Dan Cahoon was looking for a way to streamline staffing operations at tax company H&R Block, the nations largest seasonal employer. Rather than use traditional desktop-based software for the job, the senior systems architect at H&R Block was able to deliver SOA-connected AJAX portlets to more than 12,000 branch offices for temporary work spaces to meet the companys staffing needs.
Cahoons example illustrates the growing trend of merging Web 2.0 technologies with SOA (service-oriented architecture) to address issues normally handled through PC-based software, resulting in faster, cheaper and more flexible solutions.
"Web 2.0 is used in many ways but predominantly has two aspectsone social, the other technical," said Kevin Hakman, director of developer evangelism at TIBCO Software, in Palo Alto, Calif. H&R Block is a TIBCO customer and used TIBCO products for its SOA deployment.
"On the social side, Web 2.0 is about a phenomenon of shifting the publishing power out to users and away from centrally controlled publishing processes," Hakman said. "The ability for users to blog and syndicate their posts, the notion of a wiki as a collaboration amongst users, [and] the evolving idea of a mashup as something the user can assemble from existing Web parts and data are all examples of the power to compose being provided to the many."
"Google Docs and Yahoo Mail Plus are examples of this, substantially providing the core features of Microsoft Word, Excel and Outlook," Hakman said.
Two of the industrys hottest buzzwords are combining to fuel one of the hottest emerging trends in the industrythe use of Web 2.0 technologies acting as front ends to SOA back-end environments.
This trend touches on RIAs (rich Internet applications), mashups, AJAX, RSS, REST (Representational State Transfer) and other Web 2.0 areas. Now being referred to as Enterprise 2.0, the Web 2.0 technologies are helping to create rich interactive front ends to SOA back-end systems. In addition, line-of-business users who typically are nondevelopers can take services and build mashups without IT involvementa potential boon for productivity but also a possible problem without proper governance.
"Whats really changing is the impact that Web 2.0 technologies are having on SOAin fact, changing the approaches," said Dan Hushon, chief technology officer at EMCs Grid Business Unit, in Hopkinton, Mass. "Web 2.0 concepts and technologies may, over time, displace the WS-* stack in many cases.
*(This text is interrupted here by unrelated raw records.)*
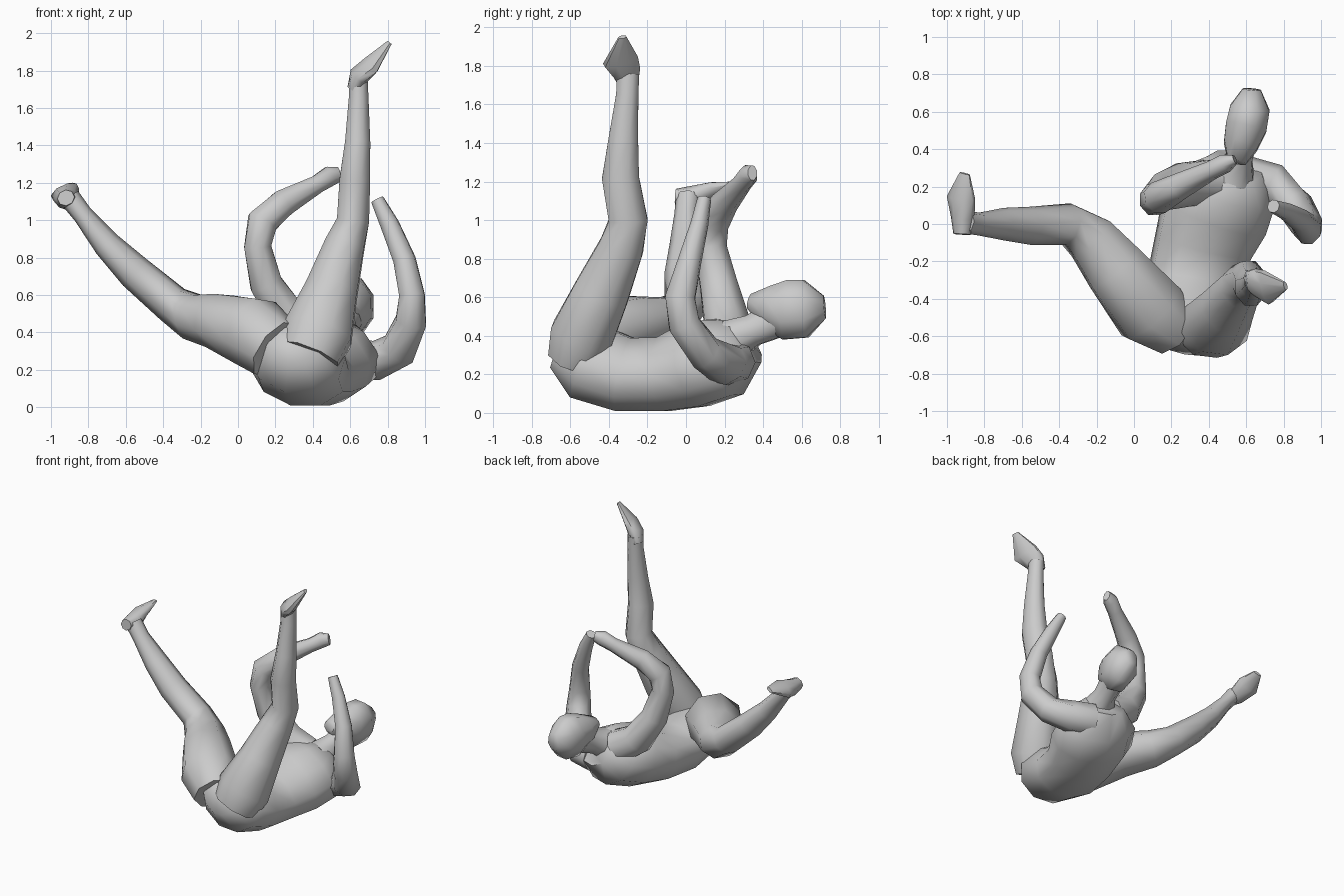
import bpy, bmesh, math
from mathutils import Vector


def loft(name, rings, side, n=8):
    """Skin elliptical rings (x, y, z, half width along side, half depth)."""
    bm = bmesh.new()
    pts = [Vector(r[:3]) for r in rings]
    loops = []
    for i, r in enumerate(rings):
        a, b = pts[max(i - 1, 0)], pts[min(i + 1, len(pts) - 1)]
        t = (b - a).normalized()
        s = Vector(side)
        u = (s - t * s.dot(t)).normalized()
        v = t.cross(u)
        loop = []
        for k in range(n):
            g = 2 * math.pi * (k + 0.5) / n
            loop.append(bm.verts.new(pts[i] + (u * math.cos(g) * r[3] + v * math.sin(g) * r[4]) * 1.04))
        loops.append(loop)
    for p, q in zip(loops, loops[1:]):
        for k in range(n):
            bm.faces.new((p[k], p[(k + 1) % n], q[(k + 1) % n], q[k]))
    bm.faces.new(loops[0][::-1])
    bm.faces.new(loops[-1])
    bmesh.ops.recalc_face_normals(bm, faces=bm.faces)
    me = bpy.data.meshes.new(name)
    bm.to_mesh(me)
    bm.free()
    ob = bpy.data.objects.new(name, me)
    bpy.context.collection.objects.link(ob)
    bpy.context.view_layer.objects.active = ob
    ob.select_set(True)
    bpy.ops.object.shade_smooth_by_angle(angle=math.radians(60))
    ob.select_set(False)
    return ob


# torso lying on its back, right shoulder tipped down
loft("torso", [
    (0.30, -0.66, 0.33, 0.14, 0.10),
    (0.31, -0.52, 0.27, 0.26, 0.20),
    (0.33, -0.32, 0.20, 0.26, 0.19),
    (0.37, -0.12, 0.20, 0.26, 0.19),
    (0.43, 0.05, 0.25, 0.29, 0.22),
    (0.50, 0.20, 0.29, 0.27, 0.21),
    (0.54, 0.31, 0.37, 0.15, 0.13)], (0.93, -0.2, -0.22), 10)

# neck and head
loft("neck", [
    (0.53, 0.24, 0.38, 0.12, 0.11),
    (0.56, 0.35, 0.43, 0.075, 0.085),
    (0.59, 0.48, 0.49, 0.08, 0.10)], (1, -0.2, 0))
loft("head", [
    (0.55, 0.33, 0.58, 0.05, 0.04),
    (0.57, 0.42, 0.555, 0.095, 0.11),
    (0.60, 0.52, 0.535, 0.115, 0.16),
    (0.62, 0.62, 0.54, 0.11, 0.155),
    (0.63, 0.72, 0.55, 0.05, 0.06)], (1, -0.2, 0))

# arms
loft("left_arm", [
    (0.42, 0.23, 0.38, 0.12, 0.12),
    (0.27, 0.21, 0.47, 0.12, 0.11),
    (0.15, 0.17, 0.66, 0.10, 0.09),
    (0.105, 0.13, 0.86, 0.085, 0.075),
    (0.13, 0.14, 0.99, 0.085, 0.085),
    (0.24, 0.20, 1.09, 0.07, 0.075),
    (0.42, 0.29, 1.19, 0.05, 0.05),
    (0.49, 0.325, 1.235, 0.05, 0.055),
    (0.54, 0.345, 1.245, 0.025, 0.04)], (0, 1, 0))
loft("right_arm", [
    (0.60, 0.24, 0.26, 0.12, 0.11),
    (0.74, 0.21, 0.25, 0.115, 0.10),
    (0.86, 0.10, 0.31, 0.09, 0.10),
    (0.925, -0.01, 0.46, 0.085, 0.085),
    (0.93, -0.03, 0.60, 0.08, 0.07),
    (0.89, 0.02, 0.79, 0.06, 0.06),
    (0.81, 0.07, 0.98, 0.045, 0.05),
    (0.745, 0.095, 1.11, 0.035, 0.035)], (0, 1, 0.4))

# lower leg stretched out to the left
loft("left_leg", [
    (0.20, -0.56, 0.31, 0.15, 0.17),
    (0.09, -0.47, 0.40, 0.20, 0.19),
    (-0.10, -0.24, 0.46, 0.17, 0.15),
    (-0.23, -0.08, 0.48, 0.14, 0.125),
    (-0.35, 0.0, 0.55, 0.11, 0.10),
    (-0.55, -0.01, 0.72, 0.10, 0.09),
    (-0.70, 0.0, 0.87, 0.085, 0.07),
    (-0.83, 0.0, 1.03, 0.06, 0.05),
    (-0.90, 0.01, 1.12, 0.06, 0.055)], (0.5, 1, 0))
loft("left_foot", [
    (-0.92, -0.055, 1.12, 0.045, 0.04),
    (-0.915, 0.03, 1.115, 0.06, 0.06),
    (-0.925, 0.14, 1.15, 0.08, 0.04),
    (-0.905, 0.27, 1.185, 0.03, 0.012)], (0.9, 0, 0.45))

# leg raised straight up
loft("right_leg", [
    (0.38, -0.58, 0.28, 0.17, 0.14),
    (0.43, -0.54, 0.40, 0.19, 0.17),
    (0.50, -0.44, 0.62, 0.145, 0.15),
    (0.57, -0.335, 0.86, 0.11, 0.12),
    (0.615, -0.30, 1.00, 0.09, 0.105),
    (0.625, -0.34, 1.22, 0.085, 0.10),
    (0.64, -0.325, 1.42, 0.07, 0.08),
    (0.645, -0.305, 1.65, 0.055, 0.06),
    (0.645, -0.30, 1.76, 0.05, 0.06)], (1, 0, 0))
loft("right_foot", [
    (0.615, -0.30, 1.70, 0.05, 0.03),
    (0.645, -0.31, 1.77, 0.075, 0.05),
    (0.71, -0.34, 1.83, 0.095, 0.04),
    (0.81, -0.33, 1.95, 0.022, 0.012)], (0, 1, 0.6))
Experts say virtualization will play a key role in the growing SOA movement. Click here to read more.
John Crupi, CTO at JackBe, which sells Web 2.0 solutions, said the wave of consumer technologies is driving into the enterprise.
"Were transforming from an application-centric enterprise to Web 2.0, which is putting the user in charge," said Crupi in Chevy Chase, Md. "Users can create, consume, customize, collaborate. They can access all information anywhere, anytime on any browser. I used to say the A in SOA is AJAX; now I say the M in SOA is mashup. Enterprise mashups are user-driven and user-focused."
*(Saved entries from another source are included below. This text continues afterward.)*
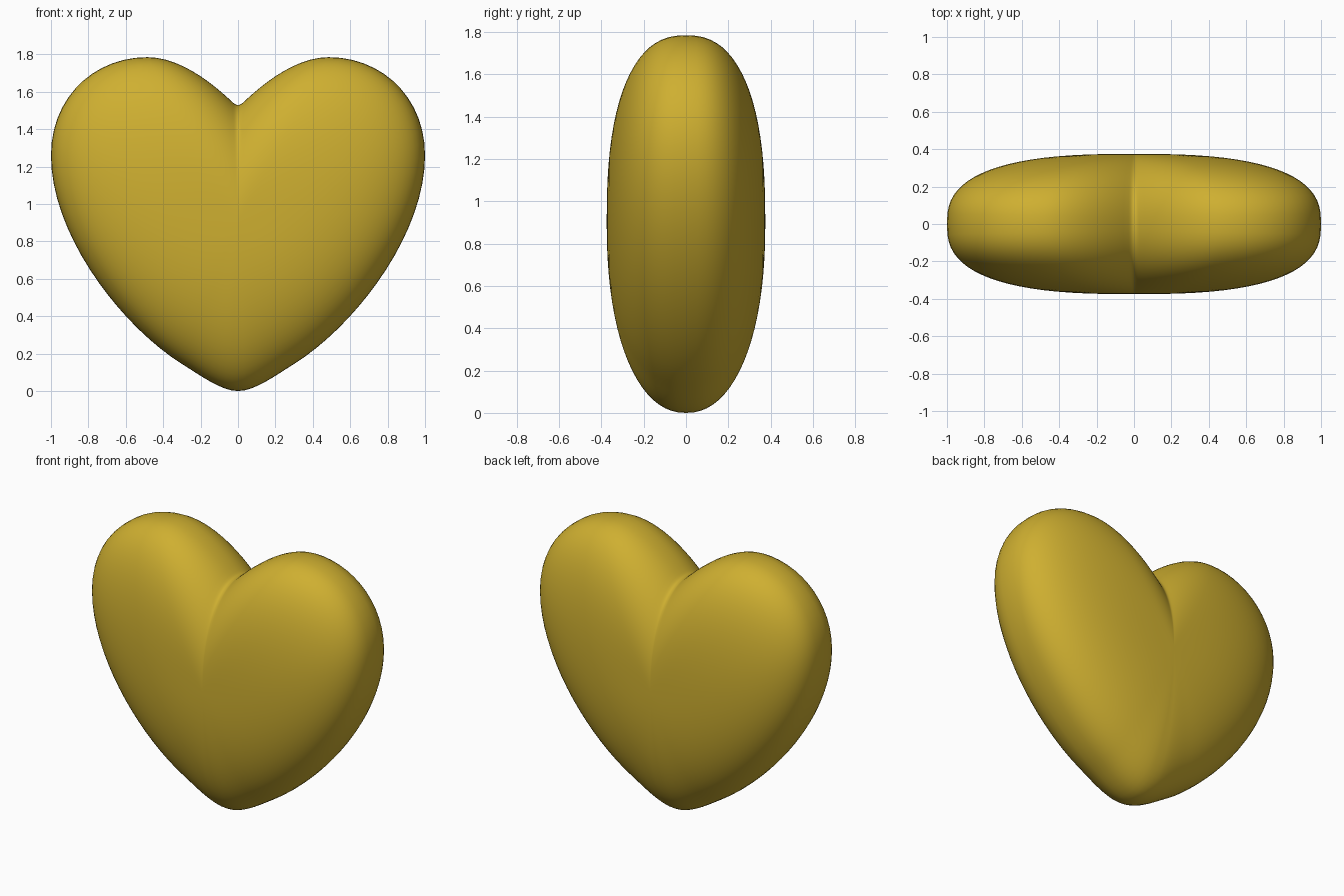
import bpy, bmesh, math
from mathutils import Vector
from mathutils.geometry import interpolate_bezier

cube = bpy.data.objects.get("Cube")
if cube:
    bpy.data.objects.remove(cube, do_unlink=True)

THICK = 0.375   # half thickness
MID_Z = 0.9     # height of the thickest point
RINGS = 40      # rings from back pole to front pole

# Gold material
gold = bpy.data.materials.new("gold")
gold.use_nodes = True
color = (0.62, 0.43, 0.03, 1)
gold.diffuse_color = color
gold.node_tree.nodes["Principled BSDF"].inputs["Base Color"].default_value = color

# Half outline as bezier spans (x, z): tip, flank, lobe, notch
spans = [
    ((0, 0), (0.09, 0), (0.2, 0.083), (0.3, 0.145), 9),
    ((0.3, 0.145), (0.62, 0.345), (1, 0.83), (1, 1.26), 18),
    ((1, 1.26), (1, 1.57), (0.77, 1.785), (0.485, 1.785), 14),
    ((0.485, 1.785), (0.3, 1.785), (0.12, 1.63), (0.03, 1.545), 12),
    ((0.03, 1.545), (0.015, 1.532), (0.01, 1.53), (0, 1.53), 5),
]
half = []
for *pts, count in spans:
    half += interpolate_bezier(*[Vector(p) for p in pts], count)[:-1]
half.append(Vector((0, 1.53)))
outline = half + [Vector((-p.x, p.y)) for p in reversed(half[1:-1])]

# Puffed body: outline shrinks to a pole on each side along a superellipse
bm = bmesh.new()
rings = []
for i in range(1, RINGS):
    phi = math.pi * (i / RINGS - 0.5)
    ring = []
    for p in outline:
        d = p - Vector((0, MID_Z))
        power = 2 / (2.2 + 0.5 * abs(d.x) / d.length)
        r = math.cos(phi) ** power
        y = math.copysign(abs(math.sin(phi)) ** power, phi) * THICK
        ring.append(bm.verts.new((d.x * r, y, MID_Z + d.y * r)))
    rings.append(ring)
n = len(outline)
for a, b in zip(rings, rings[1:]):
    for j in range(n):
        k = (j + 1) % n
        bm.faces.new((a[j], a[k], b[k], b[j]))
for ring, y in ((rings[0], -THICK), (rings[-1], THICK)):
    pole = bm.verts.new((0, y, MID_Z))
    for j in range(n):
        bm.faces.new((ring[j], ring[(j + 1) % n], pole))
bmesh.ops.recalc_face_normals(bm, faces=bm.faces)
for f in bm.faces:
    f.smooth = True

mesh = bpy.data.meshes.new("heart")
bm.to_mesh(mesh)
bm.free()
mesh.materials.append(gold)
heart = bpy.data.objects.new("heart", mesh)
bpy.context.collection.objects.link(heart)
Ronald Schmelzer, an analyst with ZapThink, said mashups complement SOA. "Youre getting capabilities or functionality from a Web application and combining it with another capability, and mashups are made a heck of a lot simpler if theyre made of services that are service-oriented," Schmelzer said. "Its also a plus because of the user interaction."
The new Web 2.0-enabled enterprise is sort of "like the long-tail approachthere is more opportunity in catering to a mass of niches than a niche of masses," Schmelzer said. Enterprises can use Web 2.0 and SOA to enable line-of-business staff to create hundreds of applications that will benefit many in their organizations. "The downside to all this freedom is the control," Schmelzer said. "The problem is, if you build all these services, how do you prevent people from doing harm?"
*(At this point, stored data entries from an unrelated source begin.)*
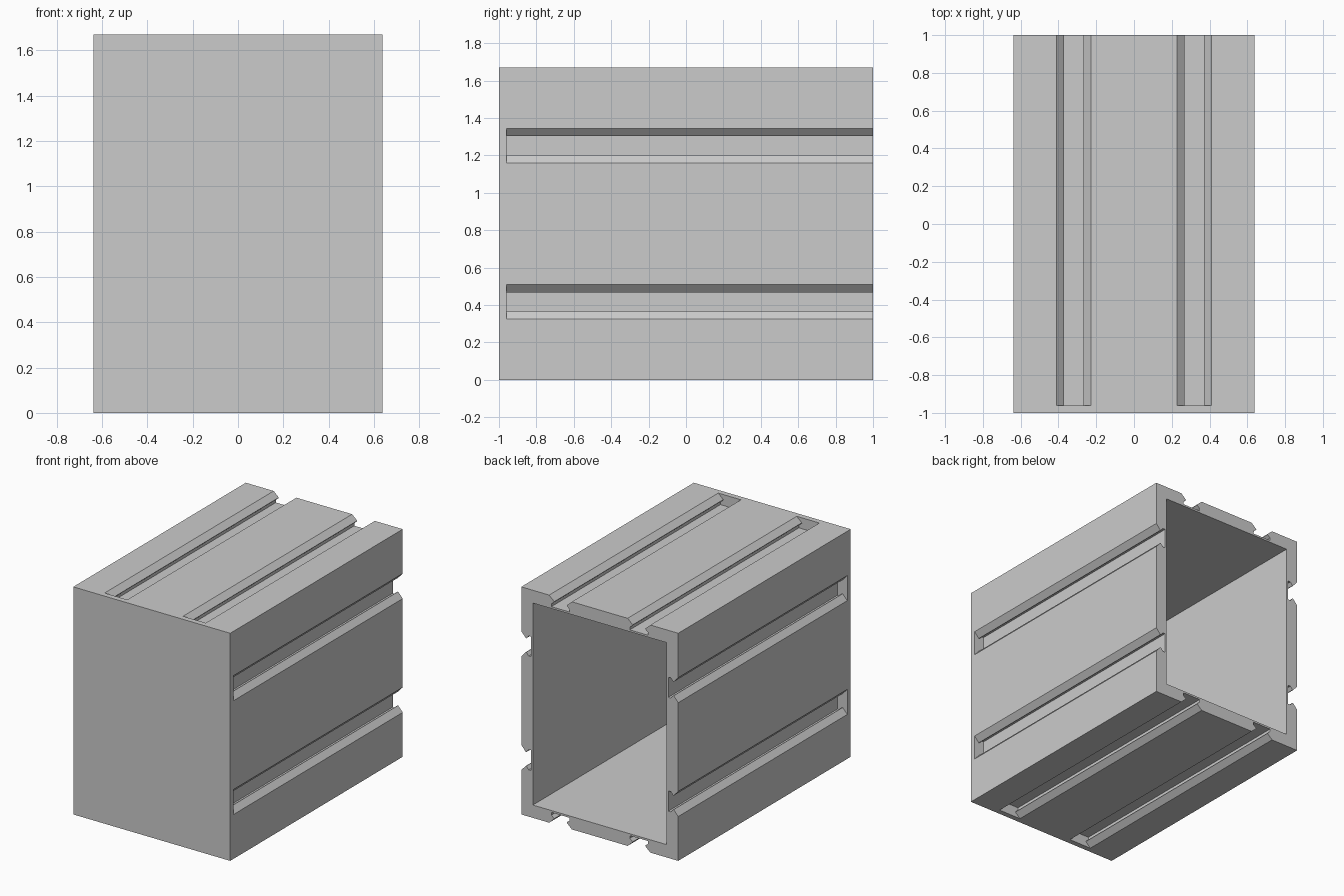
import bpy
import bmesh
from math import pi
from mathutils import Matrix, Vector

W, H = 1.274, 1.67      # outer width and height
WALL, CAP = 0.094, 0.04  # side wall and closed front thickness

if "Cube" in bpy.data.objects:
    bpy.data.objects.remove(bpy.data.objects["Cube"], do_unlink=True)

grey = bpy.data.materials.new("plain grey")
grey.use_nodes = True
colour = (0.6, 0.6, 0.6, 1)
grey.diffuse_color = colour
grey.node_tree.nodes["Principled BSDF"].inputs["Base Color"].default_value = colour


def prism(bm, section, y0, y1):
    """Extrude a closed (x, z) section along y."""
    face = bm.faces.new([bm.verts.new((x, y0, z)) for x, z in section])
    new = bmesh.ops.extrude_face_region(bm, geom=[face])["geom"]
    verts = [v for v in new if isinstance(v, bmesh.types.BMVert)]
    bmesh.ops.translate(bm, verts=verts, vec=(0, y1 - y0, 0))


def rectangle(w, h):
    return [(-w / 2, -h / 2), (w / 2, -h / 2), (w / 2, h / 2), (-w / 2, h / 2)]


def make_object(name, bm):
    bmesh.ops.recalc_face_normals(bm, faces=bm.faces)
    mesh = bpy.data.meshes.new(name)
    bm.to_mesh(mesh)
    bm.free()
    mesh.materials.append(grey)
    obj = bpy.data.objects.new(name, mesh)
    obj.location.z = H / 2
    bpy.context.collection.objects.link(obj)
    return obj


# Solid outer block, closed at the front
bm = bmesh.new()
prism(bm, rectangle(W, H), -1, 1)
body = make_object("slotted_box", bm)

# Cutter: open cavity plus eight undercut slots, two on each side
bm = bmesh.new()
prism(bm, rectangle(W - 2 * WALL, H - 2 * WALL), CAP - 1, 1.1)

# Half slot section as (half width, depth): flared mouth, throat, undercut
half = [(0.092, 0), (0.051, 0.037), (0.051, 0.041),
        (0.074, 0.060), (0.074, 0.080)]
# The mouth is continued straight out past the surface for a clean cut
half.insert(0, (0.092, -0.05))
slot = [(u, -d) for u, d in half] + [(-u, -d) for u, d in reversed(half)]

for side in range(4):
    reach, span = (H, W) if side % 2 == 0 else (W, H)
    turn = Matrix.Rotation(side * pi / 2, 3, "Y")
    for centre in (-span / 4, span / 4):
        points = [turn @ Vector((u + centre, 0, reach / 2 + d)) for u, d in slot]
        prism(bm, [(p.x, p.z) for p in points], CAP - 1, 1.1)
cutter = make_object("slot_cutter", bm)
cutter.hide_render = True

# Cut the block, then discard the cutter
cut = body.modifiers.new("slots and cavity", "BOOLEAN")
cut.operation = "DIFFERENCE"
cut.solver = "EXACT"
cut.object = cutter
bpy.context.view_layer.objects.active = body
bpy.ops.object.modifier_apply(modifier=cut.name)
bpy.data.objects.remove(cutter, do_unlink=True)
Next Page: A potential answer.
Darryl K. Taft covers the development tools and developer-related issues beat from his office in Baltimore. He has more than 10 years of experience in the business and is always looking for the next scoop. Taft is a member of the Association for Computing Machinery (ACM) and was named 'one of the most active middleware reporters in the world' by The Middleware Co. He also has his own card in the 'Who's Who in Enterprise Java' deck.